## [Work request]
Return all of the following entries as written, but without the images.

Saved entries
----------

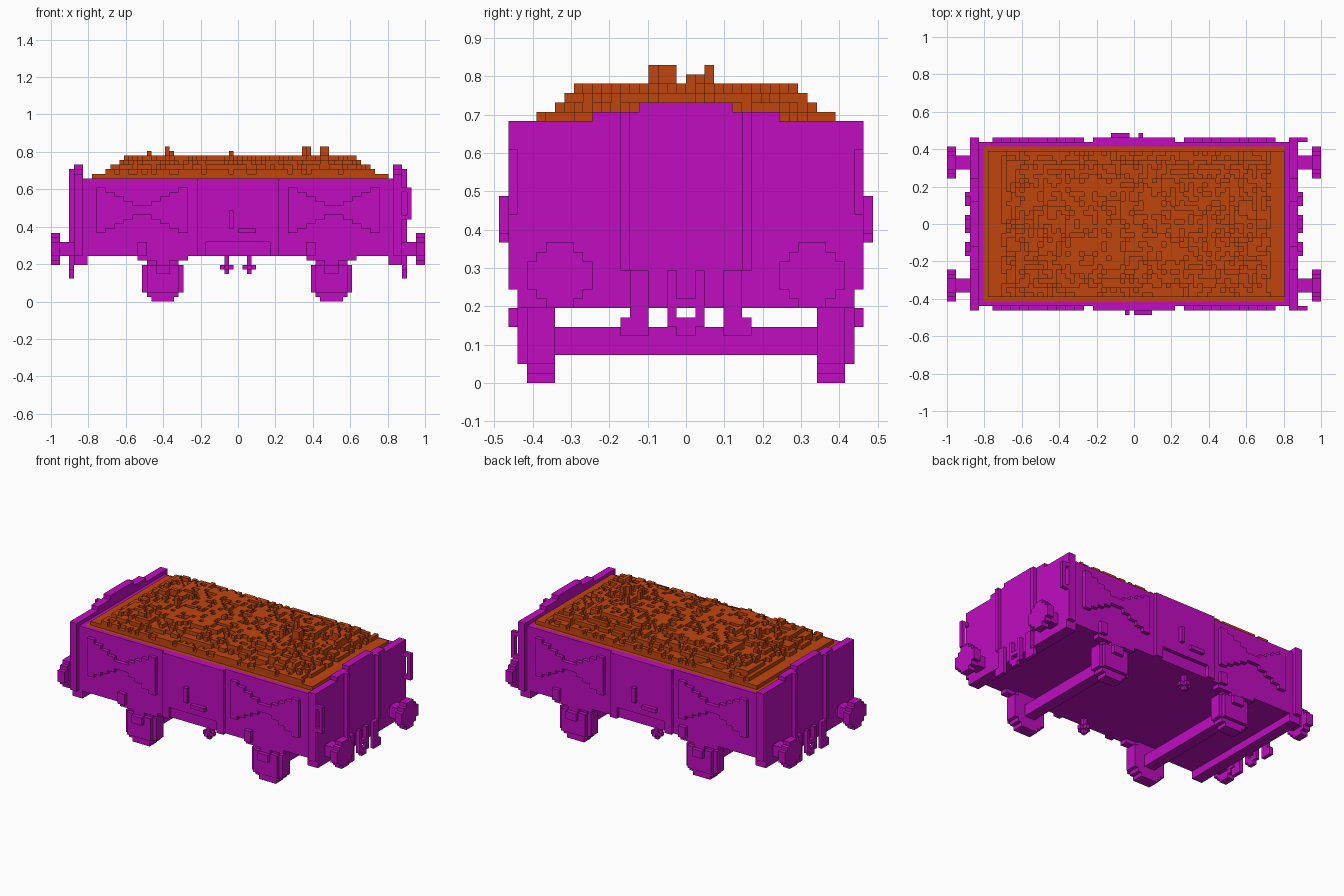
import bpy, bmesh, random
from mathutils import Vector

random.seed(4)
V = 1 / 41  # size of one block

cube = bpy.data.objects.get("Cube")
if cube:
    bpy.data.objects.remove(cube, do_unlink=True)


def material(name, rgb):
    m = bpy.data.materials.new(name)
    m.use_nodes = True
    m.diffuse_color = (*rgb, 1)
    m.node_tree.nodes["Principled BSDF"].inputs["Base Color"].default_value = (*rgb, 1)
    return m


magenta = material("magenta paint", (0.53, 0.004, 0.53))
orange = material("burnt orange load", (0.53, 0.062, 0.004))


def finish(name, bm, mat):
    mesh = bpy.data.meshes.new(name)
    bm.to_mesh(mesh)
    bm.free()
    mesh.materials.append(mat)
    ob = bpy.data.objects.new(name, mesh)
    bpy.context.collection.objects.link(ob)


def blocks(name, boxes, mat=magenta):
    """One object from boxes (x0, x1, y0, y1, z0, z1) in block units."""
    bm = bmesh.new()
    for x0, x1, y0, y1, z0, z1 in boxes:
        lo, hi = Vector((x0, y0, z0)) * V, Vector((x1, y1, z1)) * V
        for v in bmesh.ops.create_cube(bm, size=1)["verts"]:
            v.co = Vector([(a + b) / 2 + c * (b - a) for a, b, c in zip(lo, hi, v.co)])
    finish(name, bm, mat)


def flip(boxes, sx=1, sy=1):
    """Mirror boxes across the x and/or y middle plane."""
    return [(*sorted((a * sx, b * sx)), *sorted((c * sy, d * sy)), e, f)
            for a, b, c, d, e, f in boxes]


# Floor and tub
blocks("floor", [(-34, 34, -17, 17, 10, 12)])

for sy, side in ((-1, "front"), (1, "back")):
    # Side wall
    blocks(side + "_side_wall", flip([(-34, 34, 17, 18, 10, 27)], 1, sy))
    # Raised centre door with a notch along the bottom
    blocks(side + "_door", flip([(-9, 9, 18, 19, 13, 27), (-9, -7, 18, 19, 10, 13),
                                 (7, 9, 18, 19, 10, 13)], 1, sy))
    # Raised stepped bow-tie braces, one each side of the door
    for sx, lr in ((-1, "right"), (1, "left")):
        brace = []
        for x in range(11, 31):
            d = abs(x + 0.5 - 21)
            h = 1 + min(4, int((d + 0.5) / 2.2))
            brace.append((x, x + 1, 18, 19, 20 - h, 20 + h))
        blocks(f"{side}_{lr}_brace", flip(brace, sx, sy))
    # Running gear under this side
    for cx, lr in ((-16.5, "right"), (20.5, "left")):
        rows = [(0, 1, 2.5), (1, 2, 3.5), (2, 8, 4.5), (8, 9, 3.5)]
        blocks(f"{side}_{lr}_wheel",
               flip([(cx - w, cx + w, 14, 17, a, b) for a, b, w in rows], 1, sy))
        blocks(f"{side}_{lr}_axle_guard", flip([
            (cx - 3.5, cx + 3.5, 17, 18, 2, 8),
            (cx - 1.5, cx + 1.5, 18, 19, 6, 8),
            (cx - 1.5, cx + 1.5, 16, 18, 8, 9),
            (cx - 4.5, cx + 4.5, 16, 18, 9, 10),
            (cx - 5.5, cx - 4.5, 16, 18, 9, 10),
            (cx + 4.5, cx + 5.5, 16, 18, 9, 10)], 1, sy))
        off = -4.5 if sy < 0 else 4.5
        blocks(f"{side}_{lr}_wall_bracket",
               flip([(cx + off - 1, cx + off + 1, 18, 19, 10, 13)], 1, sy))
    # Hanging brake fitting
    cx = -2.5 * sy
    blocks(side + "_brake_hanger", flip([
        (cx - .5, cx + .5, 15, 16, 6, 10), (cx - 1.5, cx + 1.5, 15, 16, 7, 8),
        (cx - .5, cx + .5, 14, 17, 7, 8)], 1, sy))

# Door latches
blocks("front_door_latch", [(-2, -1, -20, -19, 16, 20), (0, 4, -20, -19, 15, 16)])
blocks("back_door_latch", [(1, 2, 19, 20, 16, 20), (-5, -1, 19, 20, 15, 16)])

# Axles
for cx, lr in ((-16.5, "right"), (20.5, "left")):
    blocks(lr + "_axle", [(cx - 1.5, cx + 1.5, -14, 14, 3, 6)])

# Ends: wall, posts, hoses, coupling and buffers
for sx, lr in ((-1, "right"), (1, "left")):
    blocks(lr + "_end_wall", flip([
        (34, 36, -18, 18, 8, 28), (34, 36, -19, 19, 10, 28),
        (34, 36, -10, 10, 28, 29), (34, 36, -5, 5, 29, 30),
        (33, 36, -18, 18, 8, 10), (33, 34, -17, 17, 10, 27)], sx))
    fittings = []
    for sy in (-1, 1):
        fittings += flip([(36, 37, 6, 7, 12, 29), (36, 37, 4, 6, 5, 12),
                          (36, 37, 6, 7, 5, 7), (36, 37, 1, 2, 6, 12)], 1, sy)
    fittings += [(36, 37, -2, 2, 6, 7), (36, 37, -1, 1, 5, 6), (36, 37, -1, 1, 8, 9)]
    blocks(lr + "_end_fittings", flip(fittings, sx))
    for sy, fb in ((-1, "front"), (1, "back")):
        buf = [(36, 39, 12, 15, 10, 13)]
        for a, b, w in ((8, 15, 1.5), (9, 14, 2.5), (10, 13, 3.5)):
            buf.append((39, 41, 13.5 - w, 13.5 + w, a, b))
        blocks(f"{lr}_{fb}_buffer", flip(buf, sx, sy))
        if sx > 0:
            blocks(fb + "_grab_handle", flip([
                (37, 38, 18, 19, 18, 25), (36, 37, 18, 19, 18, 19),
                (36, 37, 18, 19, 24, 25)], 1, sy))

# Heaped load: stepped mound with loose lumps
NX, NY = 67, 34


def steps(d, limits):
    return 27 + sum(d < t for t in limits)


height = {}
for i in range(NX):
    for j in range(NY):
        x, y = abs(i + .5 - NX / 2), abs(j + .5 - NY / 2)
        top = min(steps(x, (33, 30, 28.5, 27, 21)), steps(y, (16.5, 16, 14.5, 13, 10)))
        if top > 28:
            top -= random.choice((0, 0, 0, 1, 1))
        height[i, j] = top
for n in range(110):
    i, j = random.randrange(8, NX - 9), random.randrange(5, NY - 6)
    for di in range(random.choice((1, 2, 2))):
        for dj in range(random.choice((1, 1, 2))):
            height[i + di, j + dj] = min(32, height[i + di, j + dj] + 1)
for n in range(14):  # tallest lumps near the middle
    i, j = random.choice((13, 17, 31, 47, 51)) + random.randrange(2), 17 + random.randrange(-4, 4)
    height[i, j] = random.choice((33, 33, 34))

bm = bmesh.new()


def quad(*pts):
    bm.faces.new([bm.verts.new(Vector((p[0] - 33, p[1] - 17, p[2])) * V) for p in pts])


for (i, j), h in height.items():
    quad((i, j, h), (i + 1, j, h), (i + 1, j + 1, h), (i, j + 1, h))
    edges = {(0, -1): ((i, j), (i + 1, j)), (1, 0): ((i + 1, j), (i + 1, j + 1)),
             (0, 1): ((i + 1, j + 1), (i, j + 1)), (-1, 0): ((i, j + 1), (i, j))}
    for (di, dj), (a, b) in edges.items():
        low = height.get((i + di, j + dj), 26)
        if low < h:
            quad((*a, low), (*b, low), (*b, h), (*a, h))
bmesh.ops.remove_doubles(bm, verts=bm.verts, dist=1e-5)
finish("heaped_load", bm, orange)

----------

## [Answer to this problem]
import bpy, bmesh, random
from mathutils import Vector

random.seed(4)
V = 1 / 41  # size of one block

cube = bpy.data.objects.get("Cube")
if cube:
    bpy.data.objects.remove(cube, do_unlink=True)


def material(name, rgb):
    m = bpy.data.materials.new(name)
    m.use_nodes = True
    m.diffuse_color = (*rgb, 1)
    m.node_tree.nodes["Principled BSDF"].inputs["Base Color"].default_value = (*rgb, 1)
    return m


magenta = material("magenta paint", (0.53, 0.004, 0.53))
orange = material("burnt orange load", (0.53, 0.062, 0.004))


def finish(name, bm, mat):
    mesh = bpy.data.meshes.new(name)
    bm.to_mesh(mesh)
    bm.free()
    mesh.materials.append(mat)
    ob = bpy.data.objects.new(name, mesh)
    bpy.context.collection.objects.link(ob)


def blocks(name, boxes, mat=magenta):
    """One object from boxes (x0, x1, y0, y1, z0, z1) in block units."""
    bm = bmesh.new()
    for x0, x1, y0, y1, z0, z1 in boxes:
        lo, hi = Vector((x0, y0, z0)) * V, Vector((x1, y1, z1)) * V
        for v in bmesh.ops.create_cube(bm, size=1)["verts"]:
            v.co = Vector([(a + b) / 2 + c * (b - a) for a, b, c in zip(lo, hi, v.co)])
    finish(name, bm, mat)


def flip(boxes, sx=1, sy=1):
    """Mirror boxes across the x and/or y middle plane."""
    return [(*sorted((a * sx, b * sx)), *sorted((c * sy, d * sy)), e, f)
            for a, b, c, d, e, f in boxes]


# Floor and tub
blocks("floor", [(-34, 34, -17, 17, 10, 12)])

for sy, side in ((-1, "front"), (1, "back")):
    # Side wall
    blocks(side + "_side_wall", flip([(-34, 34, 17, 18, 10, 27)], 1, sy))
    # Raised centre door with a notch along the bottom
    blocks(side + "_door", flip([(-9, 9, 18, 19, 13, 27), (-9, -7, 18, 19, 10, 13),
                                 (7, 9, 18, 19, 10, 13)], 1, sy))
    # Raised stepped bow-tie braces, one each side of the door
    for sx, lr in ((-1, "right"), (1, "left")):
        brace = []
        for x in range(11, 31):
            d = abs(x + 0.5 - 21)
            h = 1 + min(4, int((d + 0.5) / 2.2))
            brace.append((x, x + 1, 18, 19, 20 - h, 20 + h))
        blocks(f"{side}_{lr}_brace", flip(brace, sx, sy))
    # Running gear under this side
    for cx, lr in ((-16.5, "right"), (20.5, "left")):
        rows = [(0, 1, 2.5), (1, 2, 3.5), (2, 8, 4.5), (8, 9, 3.5)]
        blocks(f"{side}_{lr}_wheel",
               flip([(cx - w, cx + w, 14, 17, a, b) for a, b, w in rows], 1, sy))
        blocks(f"{side}_{lr}_axle_guard", flip([
            (cx - 3.5, cx + 3.5, 17, 18, 2, 8),
            (cx - 1.5, cx + 1.5, 18, 19, 6, 8),
            (cx - 1.5, cx + 1.5, 16, 18, 8, 9),
            (cx - 4.5, cx + 4.5, 16, 18, 9, 10),
            (cx - 5.5, cx - 4.5, 16, 18, 9, 10),
            (cx + 4.5, cx + 5.5, 16, 18, 9, 10)], 1, sy))
        off = -4.5 if sy < 0 else 4.5
        blocks(f"{side}_{lr}_wall_bracket",
               flip([(cx + off - 1, cx + off + 1, 18, 19, 10, 13)], 1, sy))
    # Hanging brake fitting
    cx = -2.5 * sy
    blocks(side + "_brake_hanger", flip([
        (cx - .5, cx + .5, 15, 16, 6, 10), (cx - 1.5, cx + 1.5, 15, 16, 7, 8),
        (cx - .5, cx + .5, 14, 17, 7, 8)], 1, sy))

# Door latches
blocks("front_door_latch", [(-2, -1, -20, -19, 16, 20), (0, 4, -20, -19, 15, 16)])
blocks("back_door_latch", [(1, 2, 19, 20, 16, 20), (-5, -1, 19, 20, 15, 16)])

# Axles
for cx, lr in ((-16.5, "right"), (20.5, "left")):
    blocks(lr + "_axle", [(cx - 1.5, cx + 1.5, -14, 14, 3, 6)])

# Ends: wall, posts, hoses, coupling and buffers
for sx, lr in ((-1, "right"), (1, "left")):
    blocks(lr + "_end_wall", flip([
        (34, 36, -18, 18, 8, 28), (34, 36, -19, 19, 10, 28),
        (34, 36, -10, 10, 28, 29), (34, 36, -5, 5, 29, 30),
        (33, 36, -18, 18, 8, 10), (33, 34, -17, 17, 10, 27)], sx))
    fittings = []
    for sy in (-1, 1):
        fittings += flip([(36, 37, 6, 7, 12, 29), (36, 37, 4, 6, 5, 12),
                          (36, 37, 6, 7, 5, 7), (36, 37, 1, 2, 6, 12)], 1, sy)
    fittings += [(36, 37, -2, 2, 6, 7), (36, 37, -1, 1, 5, 6), (36, 37, -1, 1, 8, 9)]
    blocks(lr + "_end_fittings", flip(fittings, sx))
    for sy, fb in ((-1, "front"), (1, "back")):
        buf = [(36, 39, 12, 15, 10, 13)]
        for a, b, w in ((8, 15, 1.5), (9, 14, 2.5), (10, 13, 3.5)):
            buf.append((39, 41, 13.5 - w, 13.5 + w, a, b))
        blocks(f"{lr}_{fb}_buffer", flip(buf, sx, sy))
        if sx > 0:
            blocks(fb + "_grab_handle", flip([
                (37, 38, 18, 19, 18, 25), (36, 37, 18, 19, 18, 19),
                (36, 37, 18, 19, 24, 25)], 1, sy))

# Heaped load: stepped mound with loose lumps
NX, NY = 67, 34


def steps(d, limits):
    return 27 + sum(d < t for t in limits)


height = {}
for i in range(NX):
    for j in range(NY):
        x, y = abs(i + .5 - NX / 2), abs(j + .5 - NY / 2)
        top = min(steps(x, (33, 30, 28.5, 27, 21)), steps(y, (16.5, 16, 14.5, 13, 10)))
        if top > 28:
            top -= random.choice((0, 0, 0, 1, 1))
        height[i, j] = top
for n in range(110):
    i, j = random.randrange(8, NX - 9), random.randrange(5, NY - 6)
    for di in range(random.choice((1, 2, 2))):
        for dj in range(random.choice((1, 1, 2))):
            height[i + di, j + dj] = min(32, height[i + di, j + dj] + 1)
for n in range(14):  # tallest lumps near the middle
    i, j = random.choice((13, 17, 31, 47, 51)) + random.randrange(2), 17 + random.randrange(-4, 4)
    height[i, j] = random.choice((33, 33, 34))

bm = bmesh.new()


def quad(*pts):
    bm.faces.new([bm.verts.new(Vector((p[0] - 33, p[1] - 17, p[2])) * V) for p in pts])


for (i, j), h in height.items():
    quad((i, j, h), (i + 1, j, h), (i + 1, j + 1, h), (i, j + 1, h))
    edges = {(0, -1): ((i, j), (i + 1, j)), (1, 0): ((i + 1, j), (i + 1, j + 1)),
             (0, 1): ((i + 1, j + 1), (i, j + 1)), (-1, 0): ((i, j + 1), (i, j))}
    for (di, dj), (a, b) in edges.items():
        low = height.get((i + di, j + dj), 26)
        if low < h:
            quad((*a, low), (*b, low), (*b, h), (*a, h))
bmesh.ops.remove_doubles(bm, verts=bm.verts, dist=1e-5)
finish("heaped_load", bm, orange)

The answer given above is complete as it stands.